“What’s your biggest fear?” she said. And, the way she asked it with half a smile made me run through some common answers, like she expected something tangible: snakes, heights, darkness – any of the above would have been enough to start (and end) the conversation quickly.

But, I said, “Probably rejection.” Honestly, if anyone said they didn’t fear it, I’d think he was either lying or dumb. It’s everywhere – or at the least the possibility to feel it is everywhere – and half of our lives are spent carefully considering when to invite it and when to slam the door in its face.

Though I’m starting to shift in the other direction, I think I’m more inclined to do the latter – to build up walls against that feeling of inadequacy because who wouldn’t? Why would anyone be attracted to something that could put a dent in that perfect self-image or tarnish the idea that maybe we aren’t all we’re cracked up to be? Because, until we’re proven otherwise, we can believe what we want, and our self-esteem can remain intact (for now). But, like I said, I’m starting to understand rejection like that cold, honest friend who won’t ever censor himself – that critic who keeps you grounded, uncomfortable, and constantly striving.

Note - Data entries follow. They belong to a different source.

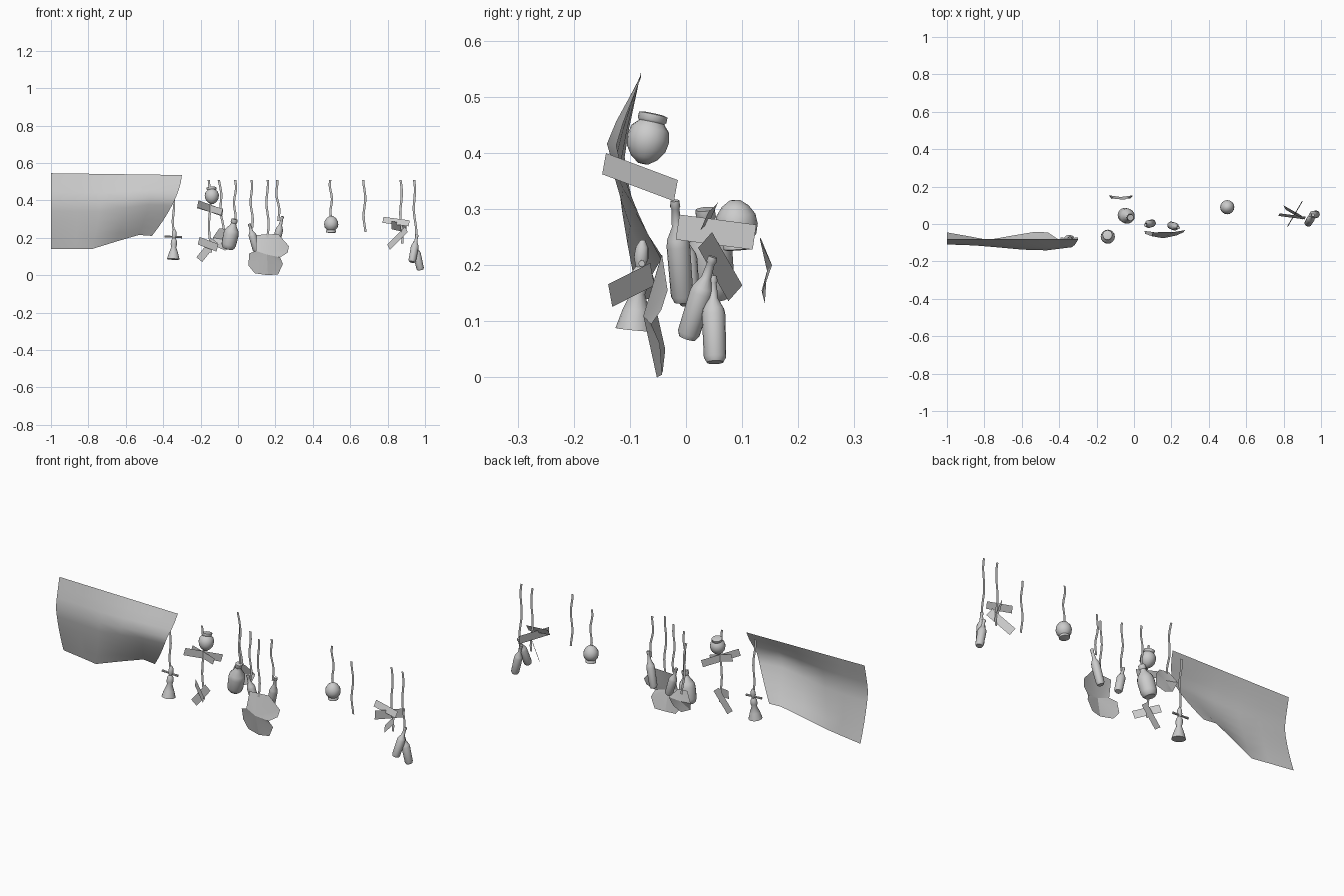
import bpy, bmesh, math
from mathutils import Vector

cube = bpy.data.objects.get("Cube")
if cube:
    bpy.data.objects.remove(cube)

grey = bpy.data.materials.new("plain grey")
grey.use_nodes = True
grey.diffuse_color = (0.6, 0.6, 0.6, 1)
grey.node_tree.nodes["Principled BSDF"].inputs["Base Color"].default_value = (0.6, 0.6, 0.6, 1)


def finish(name, bm, smooth=None):
    mesh = bpy.data.meshes.new(name)
    bm.to_mesh(mesh)
    bm.free()
    obj = bpy.data.objects.new(name, mesh)
    bpy.context.collection.objects.link(obj)
    mesh.materials.append(grey)
    if smooth:
        bpy.ops.object.select_all(action='DESELECT')
        obj.select_set(True)
        bpy.context.view_layer.objects.active = obj
        bpy.ops.object.shade_smooth_by_angle(angle=math.radians(smooth))
    return obj


def grid(name, rows, smooth=None):
    """Sheet through rows of points."""
    bm = bmesh.new()
    vs = [[bm.verts.new(p) for p in row] for row in rows]
    for r, s in zip(vs, vs[1:]):
        for i in range(len(r) - 1):
            bm.faces.new((r[i], s[i], s[i + 1], r[i + 1]))
    return finish(name, bm, smooth)


def lathe(name, top, bottom, profile, sides=16):
    """Turned shape; profile is (share of the axis, radius)."""
    a, b = Vector(top), Vector(bottom)
    axis = (b - a).normalized()
    u = axis.cross(Vector((0, 1, 0))).normalized()
    v = axis.cross(u)
    bm = bmesh.new()
    rings = []
    for t, r in profile:
        c = a.lerp(b, t)
        rings.append([bm.verts.new(c + r * (u * math.cos(k * math.tau / sides) + v * math.sin(k * math.tau / sides)))
                      for k in range(sides)])
    for p, q in zip(rings, rings[1:]):
        for k in range(sides):
            j = (k + 1) % sides
            bm.faces.new((p[k], p[j], q[j], q[k]))
    bm.faces.new(rings[0][::-1])
    bm.faces.new(rings[-1])
    bmesh.ops.recalc_face_normals(bm, faces=bm.faces)
    return finish(name, bm, 40)


def plank(name, a, b, width, tilt=0):
    """Thin flat board; tilt leans its upper edge along y."""
    a, b = Vector(a), Vector(b)
    d = (b - a).normalized()
    up = Vector((0, tilt, 1))
    w = (up - d * up.dot(d)).normalized() * width / 2
    return grid(name, [(a - w, b - w), (a + w, b + w)])


def ribbon(name, x, y, low, end_x=None):
    """Flat wavy string hanging in the x-z plane."""
    end_x = x if end_x is None else end_x
    rows = []
    for i in range(13):
        t = i / 12
        c = x + (end_x - x) * t + 0.005 * math.sin(t * 9 + x * 7)
        z = 0.51 + (low - 0.51) * t
        rows.append([(c - 0.006, y, z), (c + 0.006, y, z)])
    return grid(name, rows)


def leaf(name, outline, depth, centre):
    """Bent ragged plate fanned around its centre."""
    bm = bmesh.new()
    mid = bm.verts.new((centre[0], depth(*centre), centre[1]))
    vs = [bm.verts.new((x, depth(x, z), z)) for x, z in outline]
    for i, p in enumerate(vs):
        bm.faces.new((mid, p, vs[(i + 1) % len(vs)]))
    return finish(name, bm, 20)


# Large draped cloth: top x, bottom x, bottom z, bulge y, bottom y
columns = [(-1, -1, .14, -.11, -.045), (-.85, -.87, .14, -.115, -.068),
           (-.72, -.78, .14, -.125, -.085), (-.58, -.65, .18, -.138, -.062),
           (-.45, -.53, .215, -.142, -.042), (-.3, -.46, .21, -.125, -.045)]
rows = []
for i in range(9):
    t = i / 8
    row = []
    for xt, xb, zb, bulge, back in columns:
        zt = .545 - .014 * (xt + 1)
        if t < .35:
            y = -.08 + (bulge + .08) * t / .35
        else:
            s = (t - .35) / .65
            y = bulge + (back - bulge) * s ** 1.4
        row.append((xt + (xb - xt) * t ** 1.6, y, zt + (zb - zt) * t))
    rows.append(row)
grid("draped_cloth", rows, 60)

# Hanging strings: x, y, lower end, lower x
strings = [(-.35, -.08, .22, -.342), (-.152, -.08, .12, -.15), (-.1, .145, .23, -.08),
           (-.015, .037, .28, -.018), (.07, 0, .25, .075), (.155, -.05, .2, .16),
           (.205, -.015, .29, .22), (.495, .09, .3, .5), (.675, 0, .23, .677),
           (.87, .055, .17, .875), (.94, .045, .18, .95)]
for n, (x, y, low, end) in enumerate(strings):
    ribbon(f"string_{n + 1}", x, y, low, end)

# Small bell-shaped figure with a crossbar
lathe("bell_figure", (-.34, -.077, .245), (-.346, -.092, .085),
      [(0, .004), (.08, .011), (.2, .013), (.3, .008), (.38, .016), (.5, .017),
       (.6, .013), (.78, .024), (1, .034)])
lathe("figure_arms", (-.392, -.079, .207), (-.3, -.079, .203),
      [(0, .006), (.3, .005), (.7, .005), (1, .006)], 8)

# Round pots
pot = [(0, .02), (.02, .026), (.13, .026), (.17, .023), (.3, .034), (.5, .038),
       (.7, .035), (.88, .024), (1, .009)]
lathe("upright_pot", (-.142, -.058, .47), (-.138, -.077, .381), pot)
lathe("upturned_pot", (.497, .093, .227), (.5, .087, .316), pot)

# Wide jar
lathe("wide_jar", (-.018, .034, .3), (-.055, .05, .14),
      [(0, .017), (.1, .018), (.14, .014), (.22, .018), (.38, .037), (.5, .041),
       (.85, .039), (.95, .034), (1, .026)])

# Bottles
bottle = [(0, .008), (.06, .009), (.08, .007), (.26, .009), (.38, .019),
          (.45, .021), (.94, .02), (1, .015)]
for n, (top, bottom) in enumerate([
        ((.238, -.02, .315), (.195, -.006, .135)),
        ((.06, -.005, .275), (.1, .005, .13)),
        ((.957, .048, .215), (.93, .002, .07)),
        ((.942, .047, .18), (.976, .052, .027))]):
    lathe(f"bottle_{n + 1}", top, bottom, bottle)

# Crossed boards on the first string
plank("first_upper_board", (-.215, -.146, .381), (-.082, -.018, .333), .039)
plank("first_upper_cross_board", (-.215, -.083, .375), (-.085, -.083, .338), .036)
plank("first_lower_board", (-.21, -.06, .184), (-.11, -.135, .146), .042)
plank("first_lower_cross_board", (-.207, -.076, .083), (-.125, -.076, .185), .04)

# Crossed boards on the second string
plank("second_upper_board", (.775, .05, .296), (.915, .032, .277), .035, .45)
plank("second_middle_board", (.82, -.015, .268), (.9, .122, .25), .045, .2)
plank("second_lower_board", (.805, .088, .15), (.9, .034, .245), .04, .4)

# Ragged bent plates
leaf("large_plate",
     [(.1, .215), (.215, .22), (.272, .155), (.265, .12), (.225, .095), (.24, .06),
      (.215, .005), (.16, 0), (.09, .01), (.057, .05), (.058, .115), (.095, .13)],
     lambda x, z: -.064 + 2.6 * (x - .155) ** 2 + .012 * math.cos(z * 28), (.155, .11))
leaf("small_plate",
     [(-.1, .25), (-.045, .245), (-.005, .2), (-.02, .15), (-.07, .132),
      (-.12, .155), (-.135, .2)],
     lambda x, z: .139 + .008 * math.sin(z * 70) + 1.5 * (x + .07) ** 2, (-.07, .19))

In reality, rejection is just a tool of self-evaluation – something we can use to know if we’re better than we were yesterday, a defense against platitudes of blissful ignorance that knock us down, scuff us up, and deflate our heads. It’s a necessity if we ever hope to accomplish anything because rejection inevitably follows opportunity like shadow. You can’t have one without at least the possibility of the other. And, in this day and age – where all that really matters is others’ perceptions of who we are, rejection (and equally, opportunity) is often avoided at all costs, and instead of looking beyond our comfort zones, we stay inside them – searching for validation, living comfortably in a quicksand of untested security.

I guess we never doubt ourselves because we never really have to. We never ask questions like, “Is this enough?” or “Am I where I am because this is how it’s always been or because I’m too afraid of reaching for something better?” And, if we do get to that point of asking ourselves the big questions, rarely will we answer them, and even more rarely will we act on those answers. “I don’t know,” we’ll say – and build up an armor of vague, unfinished circumstances, maybe look to our phones for a distraction.  We never face ourselves because rejection could be lying in wait – ready to strike like a poison. And, if we never face ourselves, we never change, we never grow – we never really get to the core of anything, just pilot through life on cruise control. So, is the fear of rejection – that fear of being told, “No, you’re just not good enough,” – really anything more than a fear of ourselves?

"Yeah, probably rejection," I confirmed after a pause.

"Oh, that's interesting," she said with a bit of hesitation.

She took a bite of her food, and we kept living as we always had.